With pictures removed, output every record below exactly as written.

[Data excerpts]
------------------------
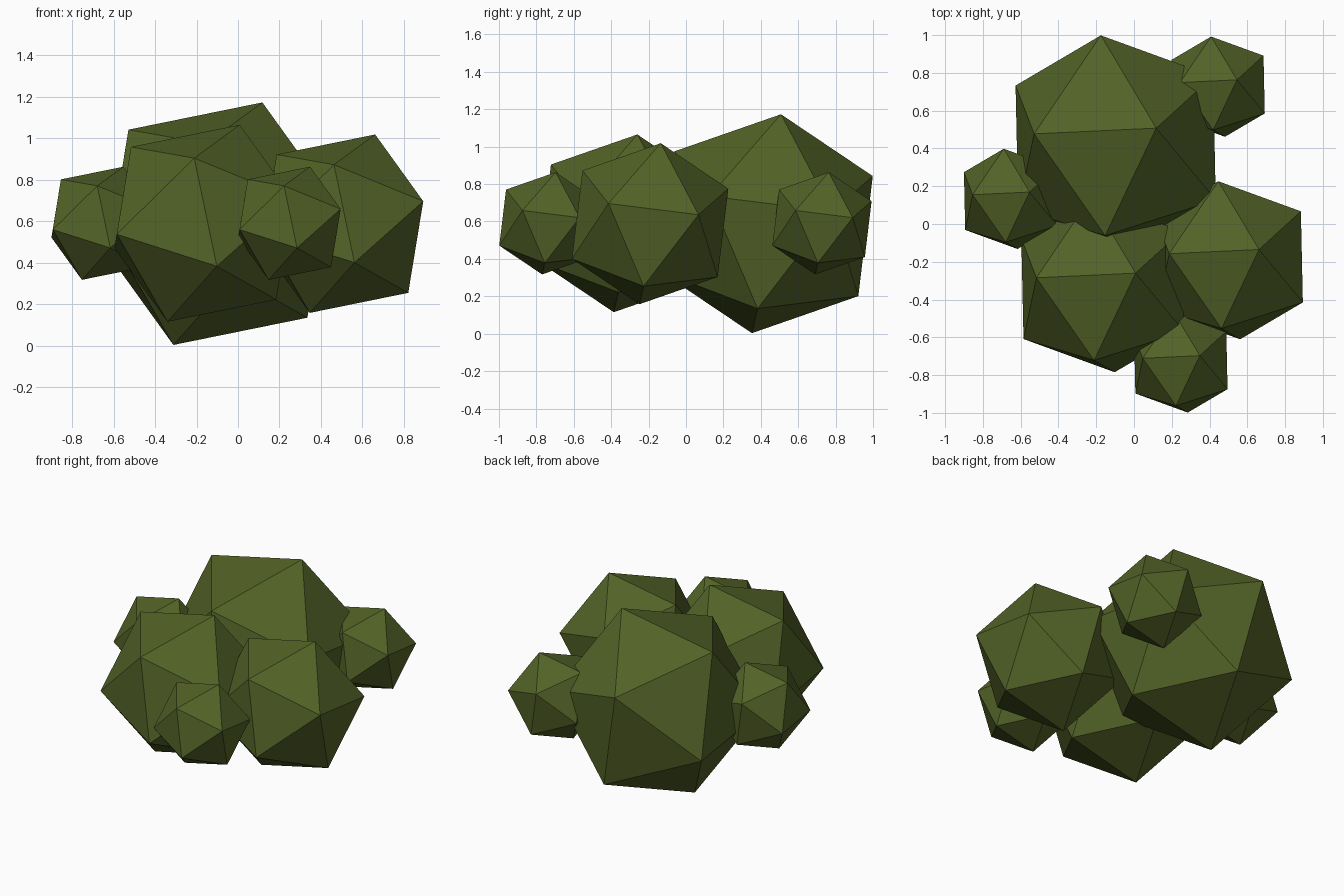
import bpy
import bmesh
from mathutils import Vector, Matrix

if "Cube" in bpy.data.objects:
    bpy.data.objects.remove(bpy.data.objects["Cube"])

# one flat leaf colour
leaf = bpy.data.materials.new("olive_leaf")
leaf.diffuse_color = (0.085, 0.122, 0.020, 1.0)
leaf.use_nodes = True
leaf.node_tree.nodes["Principled BSDF"].inputs["Base Color"].default_value = leaf.diffuse_color

# shared tilt of every clump: u runs along the top edge, w points up through it
u = Vector((0.979, 0.046, 0.199)).normalized()
w = Vector((-0.200, 0.117, 0.973))
w = (w - u * w.dot(u)).normalized()
v = w.cross(u)
tilt = Matrix((u, v, w)).transposed()

PHI = (1 + 5 ** 0.5) / 2


def clump(name, centre, radius):
    """Twenty-sided leaf ball: hull of three golden rectangles."""
    bm = bmesh.new()
    for a in (-1, 1):
        for b in (-PHI, PHI):
            for p in ((a, 0, b), (0, b, a), (b, a, 0)):
                bm.verts.new(tilt @ (Vector(p).normalized() * radius))
    bmesh.ops.convex_hull(bm, input=bm.verts)
    bmesh.ops.recalc_face_normals(bm, faces=bm.faces)
    mesh = bpy.data.meshes.new(name)
    bm.to_mesh(mesh)
    bm.free()
    mesh.materials.append(leaf)
    obj = bpy.data.objects.new(name, mesh)
    obj.location = centre
    bpy.context.collection.objects.link(obj)


# three main clumps
clump("large_back_clump", (-0.097, 0.43, 0.588), 0.628)
clump("medium_front_clump", (-0.166, -0.323, 0.59), 0.51)
clump("medium_right_clump", (0.504, -0.192, 0.588), 0.462)

# three small clumps around the edge
for name, x, y in (("small_front_clump", 0.248, -0.733),
                   ("small_left_clump", -0.653, 0.133),
                   ("small_back_clump", 0.445, 0.727)):
    clump(name, (x, y, 0.59), 0.293)
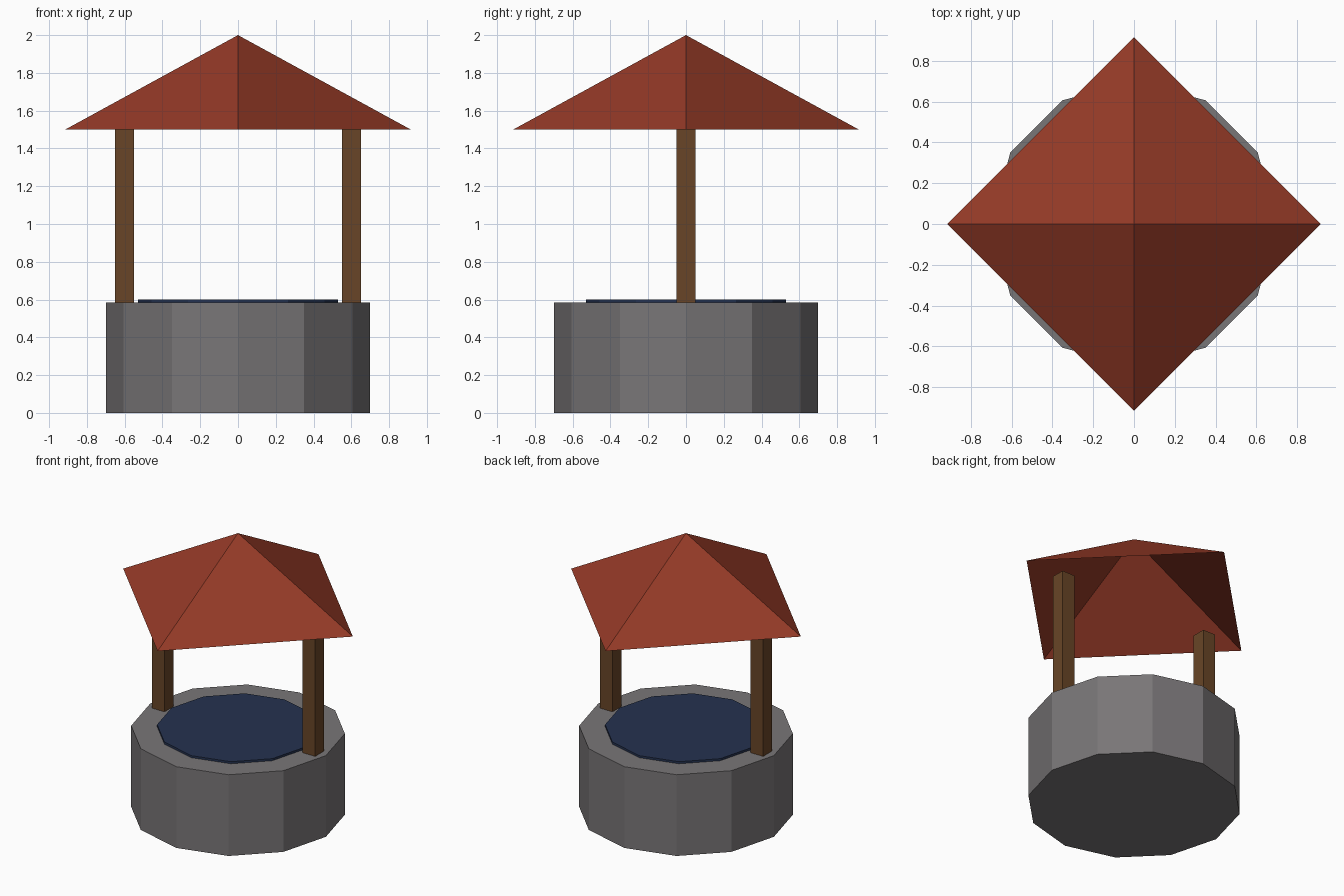
import bpy
import bmesh
from mathutils import Matrix

if "Cube" in bpy.data.objects:
    bpy.data.objects.remove(bpy.data.objects["Cube"], do_unlink=True)


def make_material(name, rgb):
    mat = bpy.data.materials.new(name)
    mat.use_nodes = True
    mat.diffuse_color = (*rgb, 1)
    mat.node_tree.nodes["Principled BSDF"].inputs["Base Color"].default_value = (*rgb, 1)
    return mat


def add_object(name, bm, mat):
    bmesh.ops.recalc_face_normals(bm, faces=bm.faces)
    mesh = bpy.data.meshes.new(name)
    bm.to_mesh(mesh)
    bm.free()
    mesh.materials.append(mat)
    obj = bpy.data.objects.new(name, mesh)
    bpy.context.collection.objects.link(obj)
    return obj


def add_cone(name, mat, sides, radius, top_radius, bottom, top, capped=True):
    """Faceted cone or cylinder with a corner on the x axis."""
    bm = bmesh.new()
    bmesh.ops.create_cone(bm, cap_ends=capped, segments=sides,
                          radius1=radius, radius2=top_radius, depth=top - bottom,
                          matrix=Matrix.Translation((0, 0, (bottom + top) / 2)))
    bmesh.ops.remove_doubles(bm, verts=bm.verts, dist=0.0001)
    return add_object(name, bm, mat)


def add_post(name, mat, x, width, bottom, top):
    bm = bmesh.new()
    bmesh.ops.create_cube(bm, size=1)
    bmesh.ops.scale(bm, vec=(width, width, top - bottom), verts=bm.verts)
    bmesh.ops.translate(bm, vec=(x, 0, (bottom + top) / 2), verts=bm.verts)
    return add_object(name, bm, mat)


stone = make_material("grey stone", (0.19, 0.18, 0.185))
wood = make_material("brown wood", (0.14, 0.06, 0.02))
tile = make_material("red roof", (0.30, 0.042, 0.02))
water = make_material("dark blue water", (0.018, 0.032, 0.08))

EAVE = 1.5
RIM = 0.585

# Stone drum and the water disc resting just above its rim
add_cone("stone_wall", stone, 12, 0.7, 0.7, 0, RIM)
add_cone("water", water, 12, 0.53, 0.53, RIM - 0.02, 0.6)

# Two posts carrying the roof
for side, x in (("left", 0.6), ("right", -0.6)):
    add_post(side + "_post", wood, x, 0.1, RIM - 0.02, EAVE)

# Open pyramid roof, corners on the axes
add_cone("roof", tile, 4, 0.915, 0, EAVE, 2, capped=False)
------------------------
* **Output of the exercise**:
import bpy
import bmesh
from mathutils import Vector, Matrix

if "Cube" in bpy.data.objects:
    bpy.data.objects.remove(bpy.data.objects["Cube"])

# one flat leaf colour
leaf = bpy.data.materials.new("olive_leaf")
leaf.diffuse_color = (0.085, 0.122, 0.020, 1.0)
leaf.use_nodes = True
leaf.node_tree.nodes["Principled BSDF"].inputs["Base Color"].default_value = leaf.diffuse_color

# shared tilt of every clump: u runs along the top edge, w points up through it
u = Vector((0.979, 0.046, 0.199)).normalized()
w = Vector((-0.200, 0.117, 0.973))
w = (w - u * w.dot(u)).normalized()
v = w.cross(u)
tilt = Matrix((u, v, w)).transposed()

PHI = (1 + 5 ** 0.5) / 2


def clump(name, centre, radius):
    """Twenty-sided leaf ball: hull of three golden rectangles."""
    bm = bmesh.new()
    for a in (-1, 1):
        for b in (-PHI, PHI):
            for p in ((a, 0, b), (0, b, a), (b, a, 0)):
                bm.verts.new(tilt @ (Vector(p).normalized() * radius))
    bmesh.ops.convex_hull(bm, input=bm.verts)
    bmesh.ops.recalc_face_normals(bm, faces=bm.faces)
    mesh = bpy.data.meshes.new(name)
    bm.to_mesh(mesh)
    bm.free()
    mesh.materials.append(leaf)
    obj = bpy.data.objects.new(name, mesh)
    obj.location = centre
    bpy.context.collection.objects.link(obj)


# three main clumps
clump("large_back_clump", (-0.097, 0.43, 0.588), 0.628)
clump("medium_front_clump", (-0.166, -0.323, 0.59), 0.51)
clump("medium_right_clump", (0.504, -0.192, 0.588), 0.462)

# three small clumps around the edge
for name, x, y in (("small_front_clump", 0.248, -0.733),
                   ("small_left_clump", -0.653, 0.133),
                   ("small_back_clump", 0.445, 0.727)):
    clump(name, (x, y, 0.59), 0.293)
import bpy
import bmesh
from mathutils import Matrix

if "Cube" in bpy.data.objects:
    bpy.data.objects.remove(bpy.data.objects["Cube"], do_unlink=True)


def make_material(name, rgb):
    mat = bpy.data.materials.new(name)
    mat.use_nodes = True
    mat.diffuse_color = (*rgb, 1)
    mat.node_tree.nodes["Principled BSDF"].inputs["Base Color"].default_value = (*rgb, 1)
    return mat


def add_object(name, bm, mat):
    bmesh.ops.recalc_face_normals(bm, faces=bm.faces)
    mesh = bpy.data.meshes.new(name)
    bm.to_mesh(mesh)
    bm.free()
    mesh.materials.append(mat)
    obj = bpy.data.objects.new(name, mesh)
    bpy.context.collection.objects.link(obj)
    return obj


def add_cone(name, mat, sides, radius, top_radius, bottom, top, capped=True):
    """Faceted cone or cylinder with a corner on the x axis."""
    bm = bmesh.new()
    bmesh.ops.create_cone(bm, cap_ends=capped, segments=sides,
                          radius1=radius, radius2=top_radius, depth=top - bottom,
                          matrix=Matrix.Translation((0, 0, (bottom + top) / 2)))
    bmesh.ops.remove_doubles(bm, verts=bm.verts, dist=0.0001)
    return add_object(name, bm, mat)


def add_post(name, mat, x, width, bottom, top):
    bm = bmesh.new()
    bmesh.ops.create_cube(bm, size=1)
    bmesh.ops.scale(bm, vec=(width, width, top - bottom), verts=bm.verts)
    bmesh.ops.translate(bm, vec=(x, 0, (bottom + top) / 2), verts=bm.verts)
    return add_object(name, bm, mat)


stone = make_material("grey stone", (0.19, 0.18, 0.185))
wood = make_material("brown wood", (0.14, 0.06, 0.02))
tile = make_material("red roof", (0.30, 0.042, 0.02))
water = make_material("dark blue water", (0.018, 0.032, 0.08))

EAVE = 1.5
RIM = 0.585

# Stone drum and the water disc resting just above its rim
add_cone("stone_wall", stone, 12, 0.7, 0.7, 0, RIM)
add_cone("water", water, 12, 0.53, 0.53, RIM - 0.02, 0.6)

# Two posts carrying the roof
for side, x in (("left", 0.6), ("right", -0.6)):
    add_post(side + "_post", wood, x, 0.1, RIM - 0.02, EAVE)

# Open pyramid roof, corners on the axes
add_cone("roof", tile, 4, 0.915, 0, EAVE, 2, capped=False)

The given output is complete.